As erroneously believed, the software manufacturer is not the data controller according to its definition in the General Data Protection Regulation, also known as GDPR.
1. Who is the “real” owner of the data processing
This means that the software house cannot independently define the specific purposes for which the personal data are processed.
Indeed, it is the data controller (in this case the customer) who instructs the software house on the activities it have to carry out with reference to the processing of personal data. This instruction must be in writing, by signing a contract between the parties.
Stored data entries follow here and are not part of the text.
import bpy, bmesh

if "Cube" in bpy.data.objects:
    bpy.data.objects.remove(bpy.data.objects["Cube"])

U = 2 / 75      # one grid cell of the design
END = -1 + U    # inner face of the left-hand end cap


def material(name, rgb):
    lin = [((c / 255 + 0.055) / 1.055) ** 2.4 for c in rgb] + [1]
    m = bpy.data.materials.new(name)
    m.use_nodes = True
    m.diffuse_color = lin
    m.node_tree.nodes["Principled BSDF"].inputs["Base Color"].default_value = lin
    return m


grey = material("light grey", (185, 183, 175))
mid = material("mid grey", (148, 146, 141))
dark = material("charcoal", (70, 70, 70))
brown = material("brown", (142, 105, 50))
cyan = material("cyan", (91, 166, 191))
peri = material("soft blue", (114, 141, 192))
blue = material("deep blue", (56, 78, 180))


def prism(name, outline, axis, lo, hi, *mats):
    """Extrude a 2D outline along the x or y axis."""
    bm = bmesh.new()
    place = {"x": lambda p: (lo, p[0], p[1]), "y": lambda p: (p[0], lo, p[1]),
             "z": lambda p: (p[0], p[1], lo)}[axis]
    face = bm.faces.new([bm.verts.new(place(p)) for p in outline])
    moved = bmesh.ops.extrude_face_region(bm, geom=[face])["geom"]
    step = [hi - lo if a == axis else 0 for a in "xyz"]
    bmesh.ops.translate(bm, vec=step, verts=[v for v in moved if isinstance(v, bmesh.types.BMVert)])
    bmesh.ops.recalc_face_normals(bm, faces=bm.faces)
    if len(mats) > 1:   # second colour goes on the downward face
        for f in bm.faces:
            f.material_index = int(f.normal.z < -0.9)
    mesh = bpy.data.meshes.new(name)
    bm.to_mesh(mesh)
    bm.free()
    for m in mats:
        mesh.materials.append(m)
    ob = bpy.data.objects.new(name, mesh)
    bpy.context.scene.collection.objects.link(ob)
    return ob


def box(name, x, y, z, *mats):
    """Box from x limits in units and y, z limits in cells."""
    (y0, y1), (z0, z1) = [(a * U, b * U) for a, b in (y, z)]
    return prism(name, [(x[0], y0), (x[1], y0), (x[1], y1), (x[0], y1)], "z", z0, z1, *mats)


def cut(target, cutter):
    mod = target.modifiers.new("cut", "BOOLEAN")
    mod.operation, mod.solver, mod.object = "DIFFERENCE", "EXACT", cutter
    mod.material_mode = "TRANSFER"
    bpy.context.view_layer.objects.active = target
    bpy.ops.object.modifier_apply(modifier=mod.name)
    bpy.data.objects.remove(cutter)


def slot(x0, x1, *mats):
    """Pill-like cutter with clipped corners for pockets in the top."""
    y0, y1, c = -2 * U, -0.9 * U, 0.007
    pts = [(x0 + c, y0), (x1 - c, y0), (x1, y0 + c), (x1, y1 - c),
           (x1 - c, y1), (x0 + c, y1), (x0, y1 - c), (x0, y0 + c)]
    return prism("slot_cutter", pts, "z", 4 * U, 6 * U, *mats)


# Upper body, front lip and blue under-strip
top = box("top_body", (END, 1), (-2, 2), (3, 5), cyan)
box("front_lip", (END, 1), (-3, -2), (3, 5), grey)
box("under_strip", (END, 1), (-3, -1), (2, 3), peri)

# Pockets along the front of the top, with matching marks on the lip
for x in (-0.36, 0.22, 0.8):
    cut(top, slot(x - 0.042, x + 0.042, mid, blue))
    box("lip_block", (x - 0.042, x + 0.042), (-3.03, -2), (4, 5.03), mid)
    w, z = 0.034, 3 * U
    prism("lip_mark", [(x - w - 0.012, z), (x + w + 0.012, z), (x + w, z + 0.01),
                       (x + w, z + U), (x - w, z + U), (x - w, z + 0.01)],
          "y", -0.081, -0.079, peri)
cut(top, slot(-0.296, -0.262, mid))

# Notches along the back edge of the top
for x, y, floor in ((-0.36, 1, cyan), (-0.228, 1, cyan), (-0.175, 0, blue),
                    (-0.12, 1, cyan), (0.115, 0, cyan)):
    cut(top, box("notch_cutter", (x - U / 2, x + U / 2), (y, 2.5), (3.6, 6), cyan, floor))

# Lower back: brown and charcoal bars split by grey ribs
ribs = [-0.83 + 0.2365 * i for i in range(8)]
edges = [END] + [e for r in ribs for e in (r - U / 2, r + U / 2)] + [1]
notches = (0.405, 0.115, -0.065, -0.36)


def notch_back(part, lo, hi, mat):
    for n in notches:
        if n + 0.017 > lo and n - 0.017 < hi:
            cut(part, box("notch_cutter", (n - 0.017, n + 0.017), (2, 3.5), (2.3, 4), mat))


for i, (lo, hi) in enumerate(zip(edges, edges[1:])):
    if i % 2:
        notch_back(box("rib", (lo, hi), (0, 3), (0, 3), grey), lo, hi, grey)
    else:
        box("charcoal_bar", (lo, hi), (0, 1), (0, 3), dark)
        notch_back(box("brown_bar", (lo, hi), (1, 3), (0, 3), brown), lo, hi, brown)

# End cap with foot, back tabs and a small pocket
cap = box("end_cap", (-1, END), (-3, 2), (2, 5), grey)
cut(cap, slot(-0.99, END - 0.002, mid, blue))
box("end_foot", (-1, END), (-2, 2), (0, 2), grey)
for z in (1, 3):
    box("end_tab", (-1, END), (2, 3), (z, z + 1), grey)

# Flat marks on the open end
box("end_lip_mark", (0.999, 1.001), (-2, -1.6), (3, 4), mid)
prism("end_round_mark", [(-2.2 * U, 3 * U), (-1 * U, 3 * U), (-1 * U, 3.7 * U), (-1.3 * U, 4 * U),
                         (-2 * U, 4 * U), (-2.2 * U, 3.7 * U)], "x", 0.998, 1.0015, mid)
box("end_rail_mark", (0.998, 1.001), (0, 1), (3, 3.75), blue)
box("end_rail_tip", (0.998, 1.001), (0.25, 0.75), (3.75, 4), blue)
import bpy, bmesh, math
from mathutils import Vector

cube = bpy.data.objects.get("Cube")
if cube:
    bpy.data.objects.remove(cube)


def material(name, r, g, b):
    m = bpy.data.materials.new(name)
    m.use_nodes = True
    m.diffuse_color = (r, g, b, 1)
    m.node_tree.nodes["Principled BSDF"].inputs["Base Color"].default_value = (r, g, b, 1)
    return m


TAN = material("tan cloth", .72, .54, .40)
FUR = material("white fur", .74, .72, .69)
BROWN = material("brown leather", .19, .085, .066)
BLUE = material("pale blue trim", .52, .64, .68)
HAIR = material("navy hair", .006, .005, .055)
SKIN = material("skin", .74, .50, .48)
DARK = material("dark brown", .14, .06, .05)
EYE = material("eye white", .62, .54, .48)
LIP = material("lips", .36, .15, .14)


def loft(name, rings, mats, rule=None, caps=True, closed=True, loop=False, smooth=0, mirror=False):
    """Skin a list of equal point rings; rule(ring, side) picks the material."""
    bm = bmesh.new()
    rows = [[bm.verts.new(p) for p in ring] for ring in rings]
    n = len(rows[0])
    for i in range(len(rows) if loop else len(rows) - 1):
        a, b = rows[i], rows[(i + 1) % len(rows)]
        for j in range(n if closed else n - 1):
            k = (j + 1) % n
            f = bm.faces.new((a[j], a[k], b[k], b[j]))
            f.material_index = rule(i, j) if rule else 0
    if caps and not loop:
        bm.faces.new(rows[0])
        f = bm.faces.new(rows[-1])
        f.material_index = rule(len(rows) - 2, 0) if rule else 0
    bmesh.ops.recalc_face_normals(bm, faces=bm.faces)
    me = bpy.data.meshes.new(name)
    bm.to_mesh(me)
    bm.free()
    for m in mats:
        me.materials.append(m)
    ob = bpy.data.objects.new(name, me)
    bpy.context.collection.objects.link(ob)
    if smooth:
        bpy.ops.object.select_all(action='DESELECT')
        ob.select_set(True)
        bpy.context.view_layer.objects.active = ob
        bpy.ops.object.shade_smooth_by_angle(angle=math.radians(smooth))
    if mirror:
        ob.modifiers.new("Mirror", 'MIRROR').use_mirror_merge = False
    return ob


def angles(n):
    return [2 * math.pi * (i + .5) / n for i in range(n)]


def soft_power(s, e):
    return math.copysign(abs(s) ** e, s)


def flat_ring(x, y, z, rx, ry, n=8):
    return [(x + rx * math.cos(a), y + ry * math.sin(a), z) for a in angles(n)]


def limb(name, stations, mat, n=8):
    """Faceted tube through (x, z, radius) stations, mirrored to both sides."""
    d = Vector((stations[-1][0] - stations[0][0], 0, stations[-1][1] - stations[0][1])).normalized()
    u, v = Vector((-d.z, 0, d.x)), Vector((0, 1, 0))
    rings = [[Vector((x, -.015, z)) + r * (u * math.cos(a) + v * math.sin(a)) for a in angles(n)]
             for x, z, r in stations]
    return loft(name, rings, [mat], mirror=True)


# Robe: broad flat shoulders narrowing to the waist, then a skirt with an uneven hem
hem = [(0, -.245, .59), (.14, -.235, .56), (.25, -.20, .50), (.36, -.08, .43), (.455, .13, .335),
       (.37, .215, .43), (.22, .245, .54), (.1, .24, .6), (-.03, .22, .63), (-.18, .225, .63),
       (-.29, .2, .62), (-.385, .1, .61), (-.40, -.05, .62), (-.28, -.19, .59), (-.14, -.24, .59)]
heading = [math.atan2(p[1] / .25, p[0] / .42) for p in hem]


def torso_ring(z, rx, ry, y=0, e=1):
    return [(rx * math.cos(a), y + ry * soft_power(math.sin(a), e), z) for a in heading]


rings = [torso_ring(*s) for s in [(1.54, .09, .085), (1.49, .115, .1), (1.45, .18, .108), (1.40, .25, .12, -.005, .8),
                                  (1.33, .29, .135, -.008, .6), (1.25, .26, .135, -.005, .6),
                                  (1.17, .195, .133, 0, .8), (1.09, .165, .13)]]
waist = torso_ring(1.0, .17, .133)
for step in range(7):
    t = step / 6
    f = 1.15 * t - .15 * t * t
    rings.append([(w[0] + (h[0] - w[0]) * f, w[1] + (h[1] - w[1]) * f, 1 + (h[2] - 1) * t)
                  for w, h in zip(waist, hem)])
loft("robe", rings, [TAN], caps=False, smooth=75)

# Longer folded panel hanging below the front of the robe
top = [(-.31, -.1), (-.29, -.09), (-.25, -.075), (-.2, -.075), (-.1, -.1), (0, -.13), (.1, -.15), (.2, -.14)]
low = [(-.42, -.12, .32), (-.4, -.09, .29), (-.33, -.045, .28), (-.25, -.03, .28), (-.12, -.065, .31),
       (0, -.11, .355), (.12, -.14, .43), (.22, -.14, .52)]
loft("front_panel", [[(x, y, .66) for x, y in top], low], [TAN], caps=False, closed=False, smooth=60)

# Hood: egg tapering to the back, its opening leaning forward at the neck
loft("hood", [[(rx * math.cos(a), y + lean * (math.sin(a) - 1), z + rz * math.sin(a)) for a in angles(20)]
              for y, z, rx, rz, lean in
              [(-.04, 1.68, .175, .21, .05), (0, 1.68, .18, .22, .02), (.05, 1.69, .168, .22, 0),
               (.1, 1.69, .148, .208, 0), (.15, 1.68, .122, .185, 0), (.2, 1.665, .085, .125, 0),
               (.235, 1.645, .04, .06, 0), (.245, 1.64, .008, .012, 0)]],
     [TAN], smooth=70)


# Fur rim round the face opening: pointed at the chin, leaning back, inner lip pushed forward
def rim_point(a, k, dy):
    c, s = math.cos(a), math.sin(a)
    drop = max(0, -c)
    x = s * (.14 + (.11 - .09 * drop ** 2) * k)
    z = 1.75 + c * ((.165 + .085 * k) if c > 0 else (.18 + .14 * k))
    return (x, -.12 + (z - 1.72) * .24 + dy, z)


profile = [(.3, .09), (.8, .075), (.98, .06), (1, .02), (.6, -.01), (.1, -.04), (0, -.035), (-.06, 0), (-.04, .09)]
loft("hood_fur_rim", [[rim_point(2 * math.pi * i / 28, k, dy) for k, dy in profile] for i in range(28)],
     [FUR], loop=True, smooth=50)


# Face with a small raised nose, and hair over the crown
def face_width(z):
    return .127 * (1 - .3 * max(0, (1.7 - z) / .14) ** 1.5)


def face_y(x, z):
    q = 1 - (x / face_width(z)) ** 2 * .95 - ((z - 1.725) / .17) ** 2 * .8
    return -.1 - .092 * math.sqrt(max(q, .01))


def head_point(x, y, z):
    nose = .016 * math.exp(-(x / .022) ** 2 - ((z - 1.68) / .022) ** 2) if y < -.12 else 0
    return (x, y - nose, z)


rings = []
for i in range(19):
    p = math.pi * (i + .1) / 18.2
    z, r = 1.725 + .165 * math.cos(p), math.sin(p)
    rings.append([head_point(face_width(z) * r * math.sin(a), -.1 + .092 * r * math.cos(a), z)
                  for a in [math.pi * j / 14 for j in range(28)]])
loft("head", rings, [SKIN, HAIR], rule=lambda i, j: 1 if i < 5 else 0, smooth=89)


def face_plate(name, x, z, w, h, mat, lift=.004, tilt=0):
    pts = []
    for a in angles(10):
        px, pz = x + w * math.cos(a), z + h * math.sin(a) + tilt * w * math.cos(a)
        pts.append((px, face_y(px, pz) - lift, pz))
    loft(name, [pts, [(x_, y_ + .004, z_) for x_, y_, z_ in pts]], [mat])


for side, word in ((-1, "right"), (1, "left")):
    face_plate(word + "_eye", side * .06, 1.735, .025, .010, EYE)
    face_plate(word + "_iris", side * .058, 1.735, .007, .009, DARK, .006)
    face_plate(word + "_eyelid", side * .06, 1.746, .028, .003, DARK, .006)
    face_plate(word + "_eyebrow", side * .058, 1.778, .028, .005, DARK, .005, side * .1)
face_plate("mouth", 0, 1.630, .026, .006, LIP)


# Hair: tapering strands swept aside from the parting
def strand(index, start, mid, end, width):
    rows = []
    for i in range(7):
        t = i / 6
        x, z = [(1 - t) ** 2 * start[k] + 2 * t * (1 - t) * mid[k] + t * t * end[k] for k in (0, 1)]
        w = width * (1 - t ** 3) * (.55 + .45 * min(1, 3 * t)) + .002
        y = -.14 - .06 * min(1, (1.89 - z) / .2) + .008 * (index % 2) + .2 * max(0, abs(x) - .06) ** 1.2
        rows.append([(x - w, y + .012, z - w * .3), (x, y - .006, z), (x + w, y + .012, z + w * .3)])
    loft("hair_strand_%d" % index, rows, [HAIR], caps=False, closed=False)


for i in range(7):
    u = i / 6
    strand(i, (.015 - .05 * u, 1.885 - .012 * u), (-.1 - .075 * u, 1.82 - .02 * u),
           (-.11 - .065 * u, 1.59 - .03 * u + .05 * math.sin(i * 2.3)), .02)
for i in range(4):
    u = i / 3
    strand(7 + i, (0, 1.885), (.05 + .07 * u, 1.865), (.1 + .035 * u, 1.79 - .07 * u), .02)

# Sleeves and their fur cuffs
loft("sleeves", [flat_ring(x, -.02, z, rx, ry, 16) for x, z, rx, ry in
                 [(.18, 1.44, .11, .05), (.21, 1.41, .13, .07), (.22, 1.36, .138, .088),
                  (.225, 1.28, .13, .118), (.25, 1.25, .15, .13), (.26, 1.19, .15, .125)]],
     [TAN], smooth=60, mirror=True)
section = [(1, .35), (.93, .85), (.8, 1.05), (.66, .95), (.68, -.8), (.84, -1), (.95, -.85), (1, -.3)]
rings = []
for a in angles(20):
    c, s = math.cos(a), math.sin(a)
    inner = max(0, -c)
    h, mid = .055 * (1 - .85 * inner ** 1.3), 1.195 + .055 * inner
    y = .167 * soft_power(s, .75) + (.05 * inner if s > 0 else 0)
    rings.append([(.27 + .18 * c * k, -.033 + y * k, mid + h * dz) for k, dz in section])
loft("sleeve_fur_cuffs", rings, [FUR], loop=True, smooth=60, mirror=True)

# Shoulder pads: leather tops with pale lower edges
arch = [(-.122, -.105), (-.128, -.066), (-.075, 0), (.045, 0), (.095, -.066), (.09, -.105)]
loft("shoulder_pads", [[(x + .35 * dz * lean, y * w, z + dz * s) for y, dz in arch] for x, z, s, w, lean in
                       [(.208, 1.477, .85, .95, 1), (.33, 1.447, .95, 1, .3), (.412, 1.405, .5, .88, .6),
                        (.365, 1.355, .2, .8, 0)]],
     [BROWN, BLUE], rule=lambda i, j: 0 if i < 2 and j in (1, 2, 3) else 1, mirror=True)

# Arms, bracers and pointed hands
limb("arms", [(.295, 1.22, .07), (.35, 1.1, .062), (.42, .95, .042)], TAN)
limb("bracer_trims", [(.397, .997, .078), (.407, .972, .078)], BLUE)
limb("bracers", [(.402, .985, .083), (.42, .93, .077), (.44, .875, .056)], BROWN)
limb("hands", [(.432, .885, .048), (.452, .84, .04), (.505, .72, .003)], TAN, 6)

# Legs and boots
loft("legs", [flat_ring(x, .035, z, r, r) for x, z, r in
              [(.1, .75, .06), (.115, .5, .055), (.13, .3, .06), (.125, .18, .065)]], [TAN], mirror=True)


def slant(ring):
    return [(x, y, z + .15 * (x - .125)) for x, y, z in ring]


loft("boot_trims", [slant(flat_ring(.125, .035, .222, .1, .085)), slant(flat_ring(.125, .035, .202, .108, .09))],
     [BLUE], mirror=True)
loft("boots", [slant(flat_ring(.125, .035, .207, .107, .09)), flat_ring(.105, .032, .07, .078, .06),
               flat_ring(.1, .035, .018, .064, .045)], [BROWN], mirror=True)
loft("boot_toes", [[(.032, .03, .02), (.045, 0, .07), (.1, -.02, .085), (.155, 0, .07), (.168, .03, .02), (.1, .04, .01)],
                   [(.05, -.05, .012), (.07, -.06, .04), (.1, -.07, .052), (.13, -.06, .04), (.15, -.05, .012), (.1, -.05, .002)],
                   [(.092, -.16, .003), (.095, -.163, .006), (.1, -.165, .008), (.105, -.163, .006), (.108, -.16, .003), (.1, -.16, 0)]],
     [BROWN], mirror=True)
Through this agreeement the customer appoints the software house as the “data processor”.
2. What governs the contract
The agreement between the software manufacturer and the customer should include at least the matters indicated in paragraph 3 of art. 28 of GDPR in order to demonstrate that the data processor provides “sufficient guarantees” – in particular, the nature, the duration and the purpose of the data treatment or of the assigned treatments and the categories of the data being processed, the appropriate technical and organizational measures to allow compliance with the instructions received by the data controller and, in general, with the provisions contained in the GDPR.
In fact, the data controller has to choose a data processor, which will give adequate guarantees regarding the processing of data, always considering that the software house, in its capacity of developer and owner of the software, is the one which better knows the categories of the data processed and how to activate the related security measures.
Hence, it is strategic to choose a data processor, which is suitable and which also knows how to advise the data controller with reference to the design and management of data processing.
3. What the software house can do
This is the reason why it is a good practice for software houses to communicate clearly and precisely to the customer during the negotiation and contract signing phase, which are their security measures (by way of example and not exhaustive: penetration test, strong passwords, etc.), in such a way as to enable the data controller to be able to appropriately evaluate whether the proposed security measures comply with its own risk assessment.
In concrete, a software cannot be GDPR compliant. However, the data processing can be. The task of the software houses is to develop and to produce software that give adequate security guarantees and that provide options to their customers, enabling them to develop a data processing system through the software itself that is GDPR compliant.
4. The importance of building an effective data processing model that complies with regulations
For all of the above mentioned reasons, it is therefore superfluous to point out how it is of central importance in the constitution of an effective data processing model that complies with the applicable regulations, the signing of a contract for the appointment of the data processor, which will list the responsibilities of the one and the other figure, as well as the areas of collaboration between the parties.
Although the non-signing of a contract for the designation of the data processor, would not in any case exempt the software house from the role actually played, it is a good practice to sign a contract, not only to be in compliance with mandatory rules of data protection, but also to be able to define specific ad hoc appointments that take into account the subjective relationship with the customer and the principles of accountability and above all, in order to limit and make verifiable the various responsibilities of the data controller and the data processor.